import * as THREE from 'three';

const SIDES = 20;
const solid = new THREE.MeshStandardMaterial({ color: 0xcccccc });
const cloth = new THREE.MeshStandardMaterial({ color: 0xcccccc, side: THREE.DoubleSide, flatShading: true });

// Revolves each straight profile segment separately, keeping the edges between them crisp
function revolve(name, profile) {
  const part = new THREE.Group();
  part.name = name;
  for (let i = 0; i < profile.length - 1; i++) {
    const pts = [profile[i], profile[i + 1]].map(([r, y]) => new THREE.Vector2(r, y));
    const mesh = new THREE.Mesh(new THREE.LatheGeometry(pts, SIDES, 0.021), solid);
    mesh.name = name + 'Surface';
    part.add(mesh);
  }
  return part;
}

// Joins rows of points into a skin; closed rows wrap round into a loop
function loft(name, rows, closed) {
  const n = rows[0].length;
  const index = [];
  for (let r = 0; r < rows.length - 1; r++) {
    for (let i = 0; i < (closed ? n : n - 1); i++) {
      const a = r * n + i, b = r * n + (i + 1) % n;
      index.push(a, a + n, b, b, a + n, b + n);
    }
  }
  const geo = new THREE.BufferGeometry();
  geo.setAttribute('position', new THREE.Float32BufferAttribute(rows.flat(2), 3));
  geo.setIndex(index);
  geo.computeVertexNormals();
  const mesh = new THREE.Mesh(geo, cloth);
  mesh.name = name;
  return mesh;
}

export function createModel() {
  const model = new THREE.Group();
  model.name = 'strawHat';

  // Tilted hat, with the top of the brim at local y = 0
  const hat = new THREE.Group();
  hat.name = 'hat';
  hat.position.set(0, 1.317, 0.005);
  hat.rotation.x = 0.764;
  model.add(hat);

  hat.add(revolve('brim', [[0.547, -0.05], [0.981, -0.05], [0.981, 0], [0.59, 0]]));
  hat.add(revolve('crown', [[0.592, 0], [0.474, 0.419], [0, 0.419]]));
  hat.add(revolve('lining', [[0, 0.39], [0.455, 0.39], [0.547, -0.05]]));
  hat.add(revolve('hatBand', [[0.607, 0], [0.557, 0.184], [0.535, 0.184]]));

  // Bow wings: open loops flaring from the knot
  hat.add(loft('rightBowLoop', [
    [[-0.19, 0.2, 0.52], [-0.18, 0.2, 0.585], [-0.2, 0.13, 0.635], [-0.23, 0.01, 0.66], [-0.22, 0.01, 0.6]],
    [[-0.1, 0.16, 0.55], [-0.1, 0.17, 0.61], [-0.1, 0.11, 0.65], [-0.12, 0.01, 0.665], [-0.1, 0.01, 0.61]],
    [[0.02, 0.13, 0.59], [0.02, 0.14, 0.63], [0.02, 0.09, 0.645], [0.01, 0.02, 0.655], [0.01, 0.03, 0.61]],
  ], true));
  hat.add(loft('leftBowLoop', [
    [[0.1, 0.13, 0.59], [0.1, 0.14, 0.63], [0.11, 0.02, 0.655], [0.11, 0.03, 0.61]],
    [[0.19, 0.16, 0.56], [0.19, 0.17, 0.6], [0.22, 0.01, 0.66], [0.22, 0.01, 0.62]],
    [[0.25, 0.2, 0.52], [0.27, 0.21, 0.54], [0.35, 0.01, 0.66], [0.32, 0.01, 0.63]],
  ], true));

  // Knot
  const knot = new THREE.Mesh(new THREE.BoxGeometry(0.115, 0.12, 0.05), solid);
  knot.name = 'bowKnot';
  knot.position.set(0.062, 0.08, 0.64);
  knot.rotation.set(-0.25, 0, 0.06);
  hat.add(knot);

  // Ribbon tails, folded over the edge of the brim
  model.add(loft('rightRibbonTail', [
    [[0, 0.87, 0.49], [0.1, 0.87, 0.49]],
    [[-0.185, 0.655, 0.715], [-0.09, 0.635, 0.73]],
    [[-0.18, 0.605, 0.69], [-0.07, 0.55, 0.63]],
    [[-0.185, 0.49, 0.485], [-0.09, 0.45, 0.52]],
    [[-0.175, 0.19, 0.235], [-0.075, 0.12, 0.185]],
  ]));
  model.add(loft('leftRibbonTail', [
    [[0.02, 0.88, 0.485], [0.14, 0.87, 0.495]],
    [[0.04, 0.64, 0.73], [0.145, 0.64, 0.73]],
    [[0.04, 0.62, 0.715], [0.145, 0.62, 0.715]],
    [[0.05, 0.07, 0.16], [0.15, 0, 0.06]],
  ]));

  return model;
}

_ _ _ _

Task details
Within the material, how many lines hold "MeshStandardMaterial"? Say only the number.

Result for this exercise
2